> WHAT IS REQUIRED
Are you able to quote each entry exactly as written?

> DATA
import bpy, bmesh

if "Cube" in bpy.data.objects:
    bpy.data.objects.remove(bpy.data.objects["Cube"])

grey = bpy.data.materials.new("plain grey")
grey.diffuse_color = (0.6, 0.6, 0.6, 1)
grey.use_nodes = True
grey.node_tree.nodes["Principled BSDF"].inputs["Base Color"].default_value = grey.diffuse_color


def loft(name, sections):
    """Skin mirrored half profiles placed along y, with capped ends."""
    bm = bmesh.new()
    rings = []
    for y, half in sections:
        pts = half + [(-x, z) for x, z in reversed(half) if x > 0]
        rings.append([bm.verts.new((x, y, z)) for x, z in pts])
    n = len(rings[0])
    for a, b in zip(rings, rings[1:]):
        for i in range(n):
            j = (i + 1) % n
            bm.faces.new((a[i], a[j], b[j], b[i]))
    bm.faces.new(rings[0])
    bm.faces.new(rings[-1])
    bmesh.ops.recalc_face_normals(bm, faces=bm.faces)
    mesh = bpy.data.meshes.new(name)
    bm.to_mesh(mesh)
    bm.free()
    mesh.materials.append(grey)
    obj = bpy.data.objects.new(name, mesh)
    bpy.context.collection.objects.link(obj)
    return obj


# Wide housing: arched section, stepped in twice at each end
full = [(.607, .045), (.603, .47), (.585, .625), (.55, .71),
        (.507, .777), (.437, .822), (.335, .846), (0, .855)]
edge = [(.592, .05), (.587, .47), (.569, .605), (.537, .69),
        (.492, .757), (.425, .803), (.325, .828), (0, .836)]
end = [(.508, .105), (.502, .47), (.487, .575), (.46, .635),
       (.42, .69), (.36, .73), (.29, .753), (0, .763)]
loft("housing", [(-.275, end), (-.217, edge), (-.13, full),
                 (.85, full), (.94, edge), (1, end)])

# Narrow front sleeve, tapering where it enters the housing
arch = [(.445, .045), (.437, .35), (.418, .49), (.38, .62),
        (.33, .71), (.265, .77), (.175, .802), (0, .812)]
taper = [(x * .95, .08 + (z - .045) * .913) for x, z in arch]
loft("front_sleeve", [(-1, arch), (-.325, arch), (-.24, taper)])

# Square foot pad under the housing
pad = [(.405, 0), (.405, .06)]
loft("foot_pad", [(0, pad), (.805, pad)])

> OUTPUT BELOW
import bpy, bmesh

if "Cube" in bpy.data.objects:
    bpy.data.objects.remove(bpy.data.objects["Cube"])

grey = bpy.data.materials.new("plain grey")
grey.diffuse_color = (0.6, 0.6, 0.6, 1)
grey.use_nodes = True
grey.node_tree.nodes["Principled BSDF"].inputs["Base Color"].default_value = grey.diffuse_color


def loft(name, sections):
    """Skin mirrored half profiles placed along y, with capped ends."""
    bm = bmesh.new()
    rings = []
    for y, half in sections:
        pts = half + [(-x, z) for x, z in reversed(half) if x > 0]
        rings.append([bm.verts.new((x, y, z)) for x, z in pts])
    n = len(rings[0])
    for a, b in zip(rings, rings[1:]):
        for i in range(n):
            j = (i + 1) % n
            bm.faces.new((a[i], a[j], b[j], b[i]))
    bm.faces.new(rings[0])
    bm.faces.new(rings[-1])
    bmesh.ops.recalc_face_normals(bm, faces=bm.faces)
    mesh = bpy.data.meshes.new(name)
    bm.to_mesh(mesh)
    bm.free()
    mesh.materials.append(grey)
    obj = bpy.data.objects.new(name, mesh)
    bpy.context.collection.objects.link(obj)
    return obj


# Wide housing: arched section, stepped in twice at each end
full = [(.607, .045), (.603, .47), (.585, .625), (.55, .71),
        (.507, .777), (.437, .822), (.335, .846), (0, .855)]
edge = [(.592, .05), (.587, .47), (.569, .605), (.537, .69),
        (.492, .757), (.425, .803), (.325, .828), (0, .836)]
end = [(.508, .105), (.502, .47), (.487, .575), (.46, .635),
       (.42, .69), (.36, .73), (.29, .753), (0, .763)]
loft("housing", [(-.275, end), (-.217, edge), (-.13, full),
                 (.85, full), (.94, edge), (1, end)])

# Narrow front sleeve, tapering where it enters the housing
arch = [(.445, .045), (.437, .35), (.418, .49), (.38, .62),
        (.33, .71), (.265, .77), (.175, .802), (0, .812)]
taper = [(x * .95, .08 + (z - .045) * .913) for x, z in arch]
loft("front_sleeve", [(-1, arch), (-.325, arch), (-.24, taper)])

# Square foot pad under the housing
pad = [(.405, 0), (.405, .06)]
loft("foot_pad", [(0, pad), (.805, pad)])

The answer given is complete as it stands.